The owners, led by Josh Harris and CEO Adam Aron, spent a ton of time and effort gaining the good will of previously voiceless Sixers fans. Through their presence on Twitter, the tremendous ticket-slashing, and player intros, attendance climbed from dead last in the NBA in 2010-11 (72.6% full) to 18th last season (86.1% full). They happily backed into the playoffs and all of a sudden their first year was a success. Then Derrick Rose's ACL happened and BEST SEASON IN YEARS LOOKIE!

So publicly at least, they don't want to take a step back. I'm personally pretty impressed that they're willing to admit the team had maxed out its abilities and the personnel decisions they've made this offseason have at least somewhat reflected that opinion.

But the fact is, they can't suck next year. They won't. If they suck, it's Eddie Jordan all over again. It's empty arenas and a 4th sport fanbase retreating to the friendly confines of the Eagles, Flyers, and Phillies fandom. The owners don't want to risk losing the trust of the fans they seem to think they've picked up with their playoff run last season. So they won't let this team take a step back by trading Iguodala. Especially in the wake of any Olympic success.

I believe in a championship contender. And I believe that fans will come out to see a young, high-upside team getting better year after year by going after the Oklahoma City model. I also believe in Harvey Dent. Getting worse to get better has become accepted in most all NBA circles. The Sixers just aren't willing to take that risk of it not getting better soon enough.

They can move pieces, they can address some needs, they can expose others. This franchise knows exactly what they want. In this case, they want a playoff team and a shot at another potential run. They're maintaining cap flexibility and waiting until next offseason to make a big splash where they could trade Andre, but ultimately go after a big free agent to draw more fans. My money is on Monta Ellis.

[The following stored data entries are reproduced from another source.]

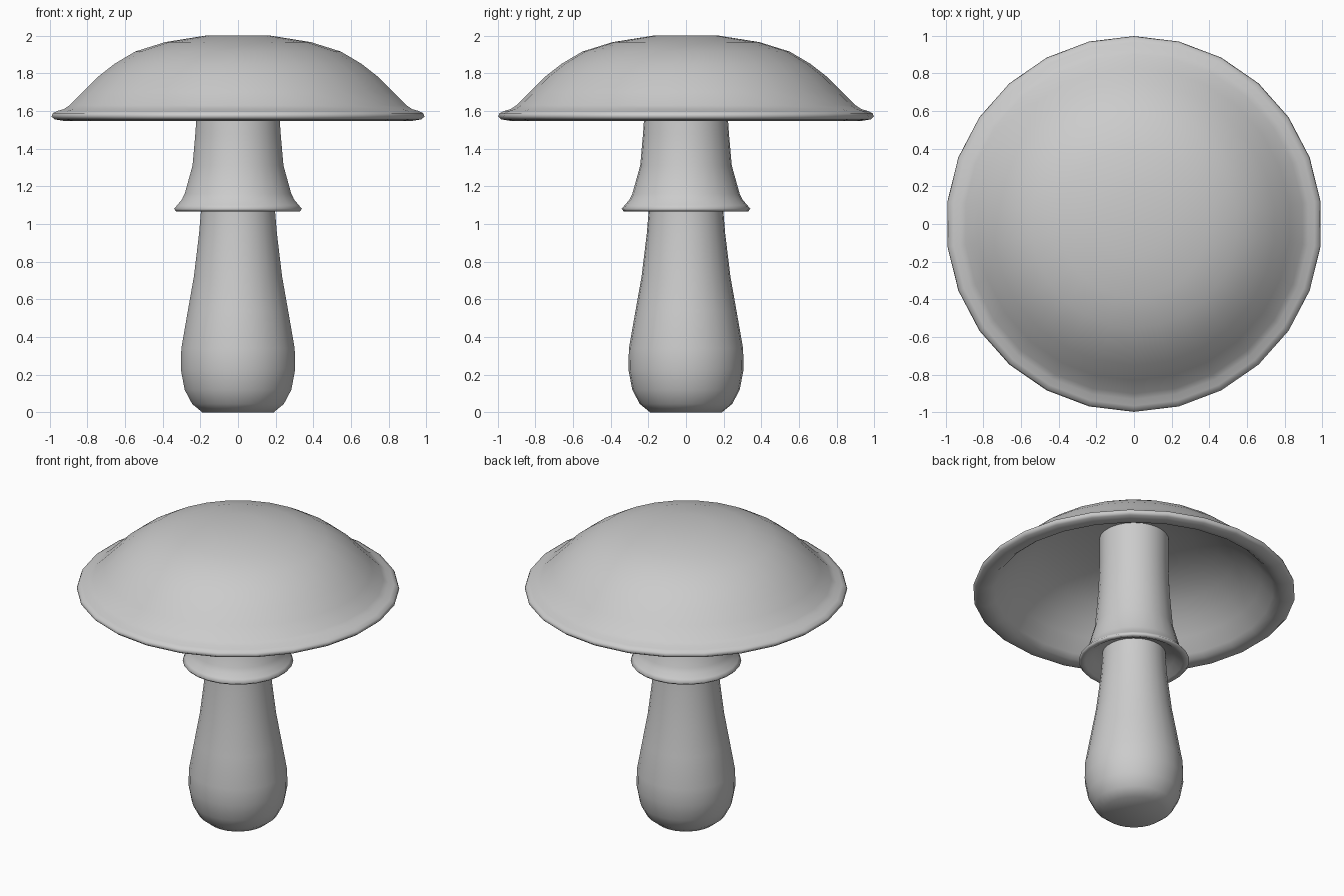
import bpy, bmesh
from math import sin, cos, pi

SIDES = 26


def lathe(name, profile):
    """Revolve (radius, z) points round z; a zero radius makes a pole."""
    bm = bmesh.new()
    rings = []
    for r, z in profile:
        if r == 0:
            rings.append([bm.verts.new((0, 0, z))] * SIDES)
        else:
            # a vertex lies on the y axis, flats face +x and -x
            rings.append([bm.verts.new((r * cos(pi / 2 + 2 * pi * i / SIDES),
                                        r * sin(pi / 2 + 2 * pi * i / SIDES), z))
                          for i in range(SIDES)])
    for a, b in zip(rings, rings[1:]):
        for i in range(SIDES):
            j = (i + 1) % SIDES
            corners = list(dict.fromkeys((a[i], a[j], b[j], b[i])))
            bm.faces.new(corners)
    bmesh.ops.recalc_face_normals(bm, faces=bm.faces)
    for f in bm.faces:
        f.smooth = True
    mesh = bpy.data.meshes.new(name)
    bm.to_mesh(mesh)
    bm.free()
    ob = bpy.data.objects.new(name, mesh)
    bpy.context.collection.objects.link(ob)
    return ob


# Hollow cap: outer dome, rolled rim, then the inner dome
lathe("cap", [
    (0, 2.0), (0.17, 2.0), (0.39, 1.965), (0.55, 1.915), (0.66, 1.85),
    (0.75, 1.78), (0.83, 1.70), (0.90, 1.63), (0.93, 1.61), (0.965, 1.60),
    (0.99, 1.588), (0.997, 1.57), (0.98, 1.555), (0.93, 1.547),
    (0.89, 1.555), (0.86, 1.58), (0.79, 1.665), (0.71, 1.745),
    (0.62, 1.815), (0.52, 1.87), (0.37, 1.92), (0.16, 1.95), (0, 1.95)])

# Bulbous stem, running up to the inside of the cap
lathe("stem", [
    (0, 0), (0.19, 0), (0.245, 0.045), (0.285, 0.12), (0.306, 0.23),
    (0.303, 0.34), (0.268, 0.54), (0.236, 0.72), (0.208, 0.95),
    (0.198, 1.07), (0.195, 1.2)])

# Flared skirt round the upper stem
lathe("skirt", [
    (0.19, 1.13), (0.25, 1.11), (0.30, 1.075), (0.33, 1.067),
    (0.342, 1.08), (0.325, 1.10), (0.30, 1.13), (0.285, 1.16),
    (0.243, 1.31), (0.228, 1.48), (0.22, 1.60), (0.215, 1.75), (0.215, 1.96)])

Even though Iguodala clashes with the coach, limits the touches of the two best young players, and almost single-handedly keeps this team away from the lottery, the ownership won't trade him for scraps. He's too talented and they need this team to stay relevant. Or at least they think they do.